=== What to work on ===
Copy out the line containing "desk.add(unit);" and each line after it, through the last one in the material, exactly as written.

(Entries shown Opens)

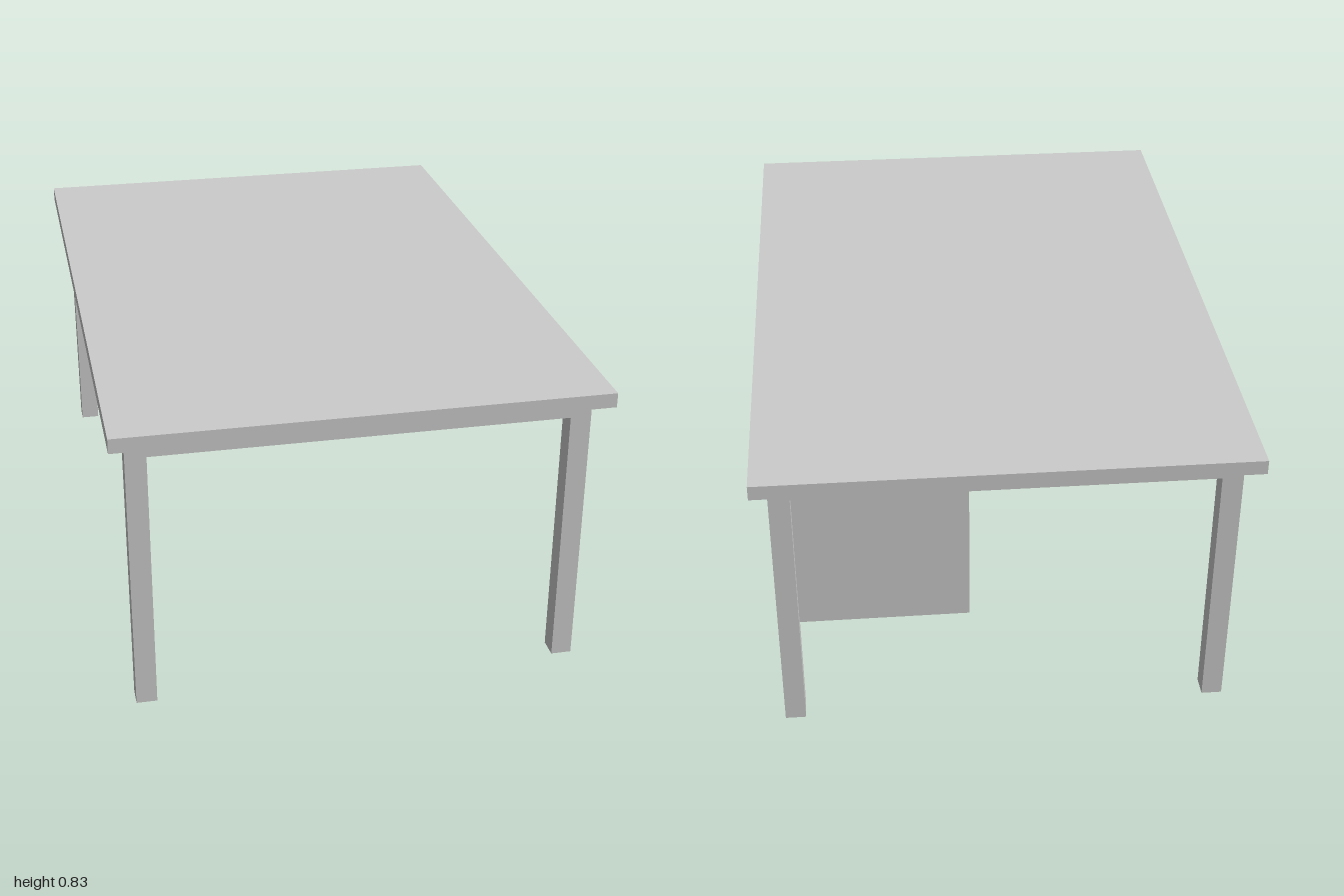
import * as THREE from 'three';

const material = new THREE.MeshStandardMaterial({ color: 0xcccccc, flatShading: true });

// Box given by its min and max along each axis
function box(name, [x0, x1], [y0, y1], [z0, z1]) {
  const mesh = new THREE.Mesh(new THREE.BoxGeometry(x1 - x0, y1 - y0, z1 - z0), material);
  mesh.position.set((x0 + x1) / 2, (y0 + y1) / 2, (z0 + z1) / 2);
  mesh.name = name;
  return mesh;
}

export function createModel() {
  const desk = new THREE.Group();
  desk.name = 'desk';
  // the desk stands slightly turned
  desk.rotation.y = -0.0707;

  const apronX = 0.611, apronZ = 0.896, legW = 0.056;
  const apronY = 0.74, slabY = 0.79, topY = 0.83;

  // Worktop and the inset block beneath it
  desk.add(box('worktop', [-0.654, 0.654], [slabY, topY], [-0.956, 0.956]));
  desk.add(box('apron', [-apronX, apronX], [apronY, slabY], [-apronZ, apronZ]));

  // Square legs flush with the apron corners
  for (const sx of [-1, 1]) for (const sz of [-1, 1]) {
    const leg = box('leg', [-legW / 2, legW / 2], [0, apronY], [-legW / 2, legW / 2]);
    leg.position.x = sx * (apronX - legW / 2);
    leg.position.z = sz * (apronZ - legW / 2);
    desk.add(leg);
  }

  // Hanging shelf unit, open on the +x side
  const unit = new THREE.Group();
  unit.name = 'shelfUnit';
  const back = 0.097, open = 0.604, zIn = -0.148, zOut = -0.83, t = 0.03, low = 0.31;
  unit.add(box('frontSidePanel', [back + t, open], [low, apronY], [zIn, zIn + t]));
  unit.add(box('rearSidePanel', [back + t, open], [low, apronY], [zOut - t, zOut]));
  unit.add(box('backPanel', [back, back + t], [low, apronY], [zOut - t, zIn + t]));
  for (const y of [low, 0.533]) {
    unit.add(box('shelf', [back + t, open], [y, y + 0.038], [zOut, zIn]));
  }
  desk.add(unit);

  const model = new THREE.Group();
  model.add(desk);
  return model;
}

(Entries shown Closes)

=== Completed exercise ===
  desk.add(unit);

  const model = new THREE.Group();
  model.add(desk);
  return model;
}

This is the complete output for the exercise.